Task brief: Below are lines of data; restate word for word those running from the line containing "add('drawerFront', serpentine(0.88, -0.25, -0.02, y" to the line containing "const ring = [];", inclusive, and no others.

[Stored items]
== Segment start ==

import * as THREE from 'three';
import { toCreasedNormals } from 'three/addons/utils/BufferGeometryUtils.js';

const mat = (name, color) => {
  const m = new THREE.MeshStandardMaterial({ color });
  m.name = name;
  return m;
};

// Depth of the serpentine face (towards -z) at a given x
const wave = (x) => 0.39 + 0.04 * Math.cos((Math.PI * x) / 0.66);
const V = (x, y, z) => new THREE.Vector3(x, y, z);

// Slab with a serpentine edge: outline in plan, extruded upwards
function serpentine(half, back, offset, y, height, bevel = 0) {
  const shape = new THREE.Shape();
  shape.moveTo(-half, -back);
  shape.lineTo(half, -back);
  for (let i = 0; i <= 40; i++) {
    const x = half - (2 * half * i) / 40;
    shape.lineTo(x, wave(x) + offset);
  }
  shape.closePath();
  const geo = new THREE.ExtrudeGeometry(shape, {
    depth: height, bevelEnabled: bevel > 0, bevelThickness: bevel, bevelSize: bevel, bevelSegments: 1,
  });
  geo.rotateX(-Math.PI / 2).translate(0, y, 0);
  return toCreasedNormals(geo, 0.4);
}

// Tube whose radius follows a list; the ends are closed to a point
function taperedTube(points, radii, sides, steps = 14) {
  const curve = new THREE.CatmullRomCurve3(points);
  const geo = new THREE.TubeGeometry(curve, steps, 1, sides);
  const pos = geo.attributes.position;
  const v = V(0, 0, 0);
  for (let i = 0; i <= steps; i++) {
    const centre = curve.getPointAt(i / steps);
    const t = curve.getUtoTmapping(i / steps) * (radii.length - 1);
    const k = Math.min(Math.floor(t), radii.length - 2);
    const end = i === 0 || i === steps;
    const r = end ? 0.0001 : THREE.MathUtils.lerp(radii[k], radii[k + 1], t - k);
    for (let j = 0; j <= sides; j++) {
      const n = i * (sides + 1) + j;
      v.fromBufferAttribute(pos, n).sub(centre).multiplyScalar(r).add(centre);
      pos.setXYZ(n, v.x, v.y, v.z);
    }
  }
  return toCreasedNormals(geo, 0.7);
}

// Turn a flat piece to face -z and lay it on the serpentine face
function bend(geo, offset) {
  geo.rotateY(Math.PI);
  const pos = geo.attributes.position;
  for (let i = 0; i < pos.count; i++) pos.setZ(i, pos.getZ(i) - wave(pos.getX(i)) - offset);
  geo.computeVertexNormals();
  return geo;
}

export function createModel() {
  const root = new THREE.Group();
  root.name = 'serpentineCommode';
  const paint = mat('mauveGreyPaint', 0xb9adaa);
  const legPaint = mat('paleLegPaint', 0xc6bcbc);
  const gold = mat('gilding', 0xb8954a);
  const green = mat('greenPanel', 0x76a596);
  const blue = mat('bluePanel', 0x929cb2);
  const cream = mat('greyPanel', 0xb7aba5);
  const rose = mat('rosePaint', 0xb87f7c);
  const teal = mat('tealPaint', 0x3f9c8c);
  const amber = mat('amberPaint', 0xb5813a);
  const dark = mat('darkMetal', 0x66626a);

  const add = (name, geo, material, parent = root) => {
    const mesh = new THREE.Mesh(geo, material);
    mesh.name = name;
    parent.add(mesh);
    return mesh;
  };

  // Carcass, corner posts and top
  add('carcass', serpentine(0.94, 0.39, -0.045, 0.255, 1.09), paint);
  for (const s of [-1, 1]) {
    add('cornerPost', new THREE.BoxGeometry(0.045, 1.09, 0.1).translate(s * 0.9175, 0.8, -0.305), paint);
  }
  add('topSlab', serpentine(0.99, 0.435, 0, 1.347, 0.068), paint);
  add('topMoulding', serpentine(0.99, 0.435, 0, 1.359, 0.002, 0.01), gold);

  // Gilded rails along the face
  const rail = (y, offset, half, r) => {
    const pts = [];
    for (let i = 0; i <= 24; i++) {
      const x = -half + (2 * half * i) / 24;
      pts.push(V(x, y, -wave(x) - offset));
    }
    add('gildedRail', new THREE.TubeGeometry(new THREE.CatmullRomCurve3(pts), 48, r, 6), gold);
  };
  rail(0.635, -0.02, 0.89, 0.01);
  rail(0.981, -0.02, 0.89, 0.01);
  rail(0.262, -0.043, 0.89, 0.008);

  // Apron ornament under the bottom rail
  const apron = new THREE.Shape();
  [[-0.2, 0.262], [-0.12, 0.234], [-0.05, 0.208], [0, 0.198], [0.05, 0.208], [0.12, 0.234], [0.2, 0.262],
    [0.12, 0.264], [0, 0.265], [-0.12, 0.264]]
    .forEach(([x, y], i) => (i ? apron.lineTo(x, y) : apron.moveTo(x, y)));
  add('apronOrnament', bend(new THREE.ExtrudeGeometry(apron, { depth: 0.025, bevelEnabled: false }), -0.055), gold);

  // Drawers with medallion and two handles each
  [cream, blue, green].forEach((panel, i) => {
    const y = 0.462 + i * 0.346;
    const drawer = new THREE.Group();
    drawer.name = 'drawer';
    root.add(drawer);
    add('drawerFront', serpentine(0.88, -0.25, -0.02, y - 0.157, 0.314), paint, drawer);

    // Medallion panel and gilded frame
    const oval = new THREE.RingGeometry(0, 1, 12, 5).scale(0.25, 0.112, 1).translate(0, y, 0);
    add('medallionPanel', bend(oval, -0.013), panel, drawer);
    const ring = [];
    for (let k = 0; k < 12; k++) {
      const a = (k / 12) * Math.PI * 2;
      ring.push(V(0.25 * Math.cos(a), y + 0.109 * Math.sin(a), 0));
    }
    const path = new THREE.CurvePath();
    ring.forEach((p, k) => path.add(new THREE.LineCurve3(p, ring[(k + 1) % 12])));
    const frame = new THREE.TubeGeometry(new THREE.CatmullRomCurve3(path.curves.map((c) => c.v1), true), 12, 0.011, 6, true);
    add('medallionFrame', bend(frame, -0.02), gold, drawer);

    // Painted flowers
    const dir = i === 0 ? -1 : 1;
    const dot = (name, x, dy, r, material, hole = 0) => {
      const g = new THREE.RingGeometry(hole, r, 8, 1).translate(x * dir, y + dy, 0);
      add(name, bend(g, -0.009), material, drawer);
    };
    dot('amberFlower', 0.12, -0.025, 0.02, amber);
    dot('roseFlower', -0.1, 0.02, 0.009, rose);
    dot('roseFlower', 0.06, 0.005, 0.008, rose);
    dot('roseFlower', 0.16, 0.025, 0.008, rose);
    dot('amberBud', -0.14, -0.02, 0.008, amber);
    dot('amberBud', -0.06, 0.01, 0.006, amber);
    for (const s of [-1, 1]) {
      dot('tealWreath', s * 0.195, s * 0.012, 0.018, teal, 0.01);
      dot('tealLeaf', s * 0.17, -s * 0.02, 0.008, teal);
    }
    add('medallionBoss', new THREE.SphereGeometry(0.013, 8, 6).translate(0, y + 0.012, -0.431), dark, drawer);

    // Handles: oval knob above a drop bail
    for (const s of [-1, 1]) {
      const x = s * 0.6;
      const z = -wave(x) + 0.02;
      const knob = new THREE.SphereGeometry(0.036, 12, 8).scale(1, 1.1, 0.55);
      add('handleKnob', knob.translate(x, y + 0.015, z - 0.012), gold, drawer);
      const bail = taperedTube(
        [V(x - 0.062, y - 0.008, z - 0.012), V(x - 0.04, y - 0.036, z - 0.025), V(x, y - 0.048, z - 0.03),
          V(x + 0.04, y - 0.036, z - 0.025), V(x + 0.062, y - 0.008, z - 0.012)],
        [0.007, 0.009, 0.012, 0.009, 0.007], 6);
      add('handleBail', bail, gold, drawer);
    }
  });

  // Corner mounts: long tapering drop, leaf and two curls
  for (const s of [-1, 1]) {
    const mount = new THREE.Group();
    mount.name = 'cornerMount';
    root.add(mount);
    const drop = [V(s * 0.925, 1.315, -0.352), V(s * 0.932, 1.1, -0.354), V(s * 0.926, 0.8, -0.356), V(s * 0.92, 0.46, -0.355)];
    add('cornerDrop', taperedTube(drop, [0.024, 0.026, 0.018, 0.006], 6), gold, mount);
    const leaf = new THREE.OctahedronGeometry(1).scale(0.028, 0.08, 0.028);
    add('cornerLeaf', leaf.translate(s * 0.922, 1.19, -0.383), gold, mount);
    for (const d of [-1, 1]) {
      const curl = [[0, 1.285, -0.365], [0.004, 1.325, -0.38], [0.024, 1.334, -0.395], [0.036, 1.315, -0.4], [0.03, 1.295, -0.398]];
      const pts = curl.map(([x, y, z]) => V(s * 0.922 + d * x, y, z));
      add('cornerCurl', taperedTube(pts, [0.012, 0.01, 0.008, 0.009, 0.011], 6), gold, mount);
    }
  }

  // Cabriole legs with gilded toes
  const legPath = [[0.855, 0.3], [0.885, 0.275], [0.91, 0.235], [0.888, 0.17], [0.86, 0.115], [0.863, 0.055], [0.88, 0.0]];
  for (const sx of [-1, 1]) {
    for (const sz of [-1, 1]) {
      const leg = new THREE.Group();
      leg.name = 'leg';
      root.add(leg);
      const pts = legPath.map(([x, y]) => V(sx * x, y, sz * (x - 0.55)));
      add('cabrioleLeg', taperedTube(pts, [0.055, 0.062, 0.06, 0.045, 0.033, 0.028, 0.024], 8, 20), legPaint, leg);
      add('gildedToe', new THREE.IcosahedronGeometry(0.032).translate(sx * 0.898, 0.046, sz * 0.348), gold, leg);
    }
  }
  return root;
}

== Segment end ==

Problem solution:
    add('drawerFront', serpentine(0.88, -0.25, -0.02, y - 0.157, 0.314), paint, drawer);

    // Medallion panel and gilded frame
    const oval = new THREE.RingGeometry(0, 1, 12, 5).scale(0.25, 0.112, 1).translate(0, y, 0);
    add('medallionPanel', bend(oval, -0.013), panel, drawer);
    const ring = [];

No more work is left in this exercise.